Tissue engineering of skin, bone, vascular and nerve offers a promising means of producing 3-dimensional neocartilages for clinical treatment (34), and various factors for tissue engineering have been developed, such as bFGF, NGF and PDGF (35–37). However, in clinical practice, factors simply delivered in solution are difficult to be retained at the injured site due to their rapid diffusion in extracellular fluids. Many attempts have been made to overcome the difficulties in using factors as a therapeutic agent. In order to maintain adequate factor concentration, multiple injections are needed. However, this would increase the cost and surgical risks, and may even have adverse effects. Immobilization of bFGF on heparin-Sepharose beads prolonged the storage and release (38). Recently, the most abundant component of extracellular matrices, collagen, has been widely used in drug delivery (39,24). Meanwhile, in tissue engineering, many types of collagen-based scaffolds have been fabricated, and they have shown good characteristics in wound repair (40,41). During the process, collagen was found to play an important role in providing a cell anchorage site, mechanical stability and structural guidance. They also provided the interface to respond to physiological and biological changes, and to remodel the extracellular matrix to integrate with the surrounding native tissue (42,43). Moreover, collagen is commonly used as an attractive targeted site for exogenous peptide growth factors. Targeted growth factors on collagen may not only retain its activity and control its diffusion but may also repair injured tissues locally. Nerve growth factor-β, platelet-derived growth factor and basic fibroblast growth factor have been added with a collagen-binding peptide, and the results have shown that CBD specifically binds to native collagen, and the modified growth factors achieve better repair compared to the native growth factors at the same concentration (28,44,45). In the present study, CBD which is a peptide of 7 amino acids was first used to engineer PTHrP to specially target the PTHrP to collagen. Our results showed that CBD-PTHrP has a higher binding ability to collagen than NAT-PTHrP (Fig. 2). The ability of CBD-PTHrP to induce chondrogenesis in MSCs was also measured by an in vitro pellet assay. As shown in Figs. 3 and 4, CBD-PTHrP induced chondrogenesis and inhibited chondrocyte differentiation toward hypertrophy as well as NAT-PTHrP. In future studies, the collagen-based scaffolds of bone will be used to determine the ability of CBD-PTHrP to produce MSC-derived tissue-engineered cartilage in vivo.
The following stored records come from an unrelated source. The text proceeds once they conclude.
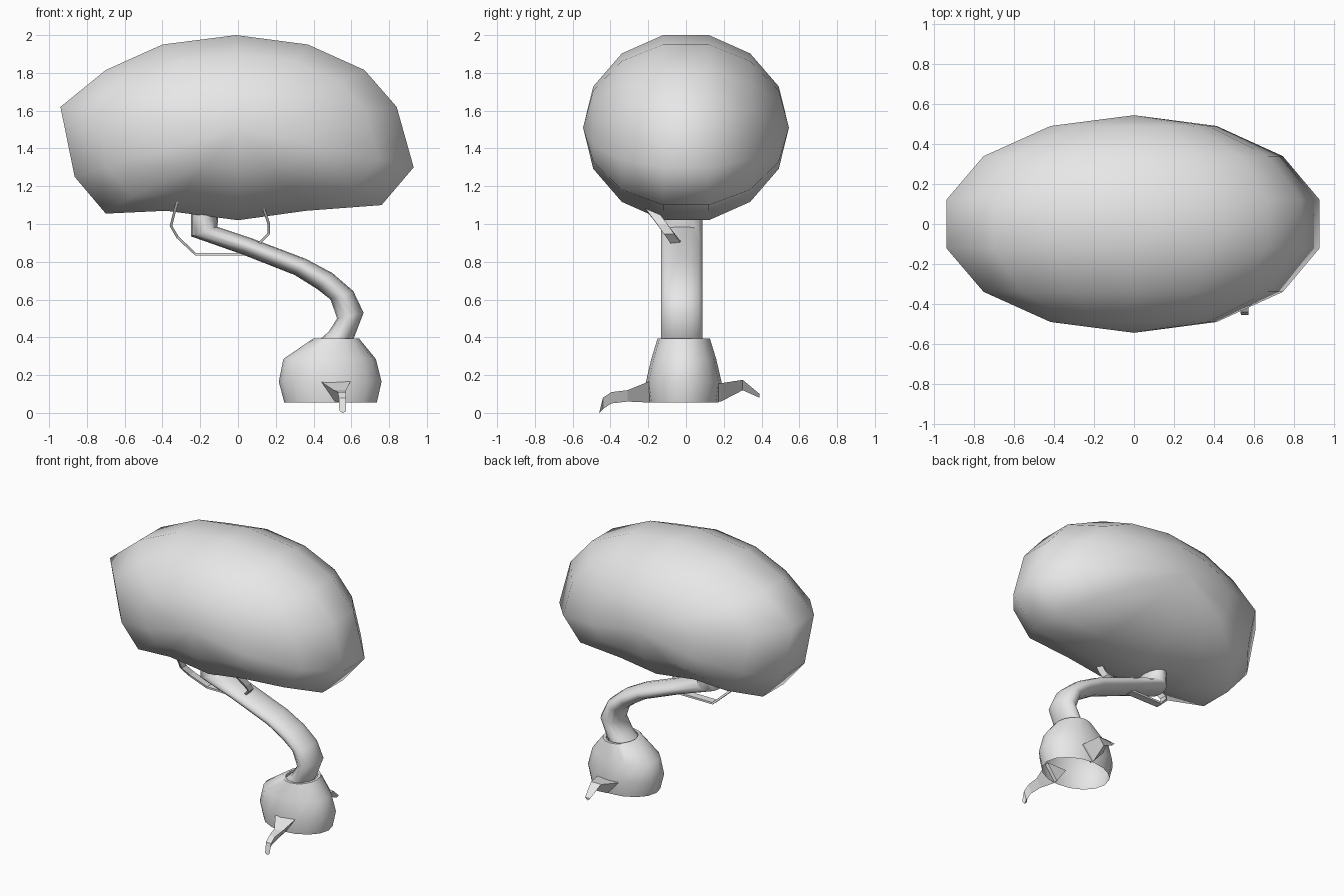
import bpy, bmesh, math
from mathutils import Vector

if "Cube" in bpy.data.objects:
    bpy.data.objects.remove(bpy.data.objects["Cube"])

grey = bpy.data.materials.new("plain grey")
grey.diffuse_color = (0.8, 0.8, 0.8, 1)
grey.use_nodes = True
grey.node_tree.nodes["Principled BSDF"].inputs["Base Color"].default_value = grey.diffuse_color


def loft(name, rings, cap_start=False, cap_end=False, smooth=None):
    """Skin equal-sized rings of points; a one-point ring is a pole."""
    bm = bmesh.new()
    rows = [[bm.verts.new(p) for p in r] for r in rings]
    for a, b in zip(rows, rows[1:]):
        n = max(len(a), len(b))
        for i in range(n):
            j = (i + 1) % n
            quad = [a[i % len(a)], a[j % len(a)], b[j % len(b)], b[i % len(b)]]
            bm.faces.new(list(dict.fromkeys(quad)))
    if cap_start:
        bm.faces.new(rows[0][::-1])
    if cap_end:
        bm.faces.new(rows[-1])
    bmesh.ops.recalc_face_normals(bm, faces=bm.faces)
    mesh = bpy.data.meshes.new(name)
    bm.to_mesh(mesh)
    bm.free()
    mesh.materials.append(grey)
    ob = bpy.data.objects.new(name, mesh)
    bpy.context.collection.objects.link(ob)
    if smooth:
        bpy.ops.object.select_all(action='DESELECT')
        ob.select_set(True)
        bpy.context.view_layer.objects.active = ob
        bpy.ops.object.shade_smooth_by_angle(angle=math.radians(smooth))
    return ob


# Large pod: a coarse sphere with its poles on y and a dented outline
outline = [(-.94, 1.62), (-.70, 1.815), (-.40, 1.95), (-.01, 2.0), (.37, 1.95),
           (.67, 1.815), (.84, 1.62), (.93, 1.30), (.76, 1.10), (.36, 1.07),
           (0, 1.02), (-.38, 1.07), (-.70, 1.055), (-.865, 1.25)]
cx, cz = 0, 1.51
pod = [[(cx, -.545, cz)]]
for k in range(1, 7):
    t = math.pi * k / 7
    s = math.sin(t) / math.sin(math.pi * 3 / 7)
    pod.append([(cx + (x - cx) * s, -.545 * math.cos(t), cz + (z - cz) * s)
                for x, z in outline])
pod.append([(cx, .545, cz)])
loft("pod", pod, smooth=80)

# Curved neck: oval rings spanning a pair of edge points (x, z, x, z)
spans = [(-.25, 1.16, -.105, 1.16), (-.25, 1.03, -.105, 1.02),
         (-.25, .935, -.11, .985), (.02, .84, .07, .925), (.30, .73, .36, .815),
         (.42, .655, .50, .74), (.49, .60, .61, .645), (.525, .50, .665, .53),
         (.48, .43, .615, .40), (.40, .36, .57, .31)]
neck = []
for x0, z0, x1, z1 in spans:
    mid = Vector(((x0 + x1) / 2, -.022, (z0 + z1) / 2))
    half = Vector((x1 - x0, 0, z1 - z0)) / 2
    neck.append([mid + half * math.cos(a) + Vector((0, .112 * math.sin(a), 0))
                 for a in (math.tau * i / 14 for i in range(14))])
loft("neck", neck, True, True, smooth=60)

# Domed foot, open underneath, with a rim turned in around the neck
profile = [(.055, .245, .185), (.165, .272, .20), (.285, .245, .172),
           (.395, .12, .138), (.395, .10, .118), (.35, .095, .112)]
centres = [.49, .488, .485, .52, .52, .515]
dome = []
for (z, rx, ry), x in zip(profile, centres):
    dome.append([(x + rx * math.cos(a), -.012 + ry * math.sin(a), z)
                 for a in (math.tau * i / 16 for i in range(16))])
loft("foot_dome", dome, smooth=50)


# Toes: triangular sections given as (x, half width, y, top z, keel z)
def toe(name, sections):
    loft(name, [[(x - w, y, t), (x + w, y, t), (x, y, k)]
                for x, w, y, t, k in sections], True, True)


toe("front_toe", [(.517, .078, -.17, .168, .06), (.517, .078, -.20, .165, .055),
                  (.54, .032, -.31, .12, .06), (.55, .022, -.395, .11, .05),
                  (.553, .02, -.44, .08, .02), (.555, .018, -.457, .01, 0)])
toe("back_toe", [(.50, .085, .15, .155, .06), (.50, .085, .185, .157, .06),
                 (.51, .04, .30, .175, .12), (.515, .02, .39, .10, .08)])

# Slanted carrying strap looping under the neck
path = [(-.32, 1.12), (-.335, 1.07), (-.355, .99), (-.32, .93), (-.225, .84),
        (.03, .84), (.12, .905), (.163, .95), (.163, 1.0), (.14, 1.07), (.125, 1.12)]
pts = [Vector(p) for p in path]
strap = []
for i, p in enumerate(pts):
    d = (pts[min(i + 1, len(pts) - 1)] - pts[max(i - 1, 0)]).normalized()
    n = Vector((-d.y, d.x)) * .007
    y = -.18 + (1.07 - p.y) * .75
    strap.append([(p.x + s * n.x, y + w, p.y + s * n.y)
                  for s, w in ((1, -.027), (1, .027), (-1, .027), (-1, -.027))])
loft("strap", strap, True, True)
In conclusion, our study suggests that CBD-PTHrP is an attractive recombined protein for use in cartilage tissue engineering from MSCs. It demonstrated that CBD-PTHrP has a higher binding ability to collagen than NAT-PTHrP and significantly enhances chondrogenesis and suppresses hyper-trophy in BM-MSCs. Further investigations are warranted to confirm the ability of CBD-PTHrP to produce MSC-derived tissue-engineered cartilage in vivo based on collagen-based scaffolds of bone.
This study was supported by the National Natural Science Foundation of China (nos. 21002018 and 81071498).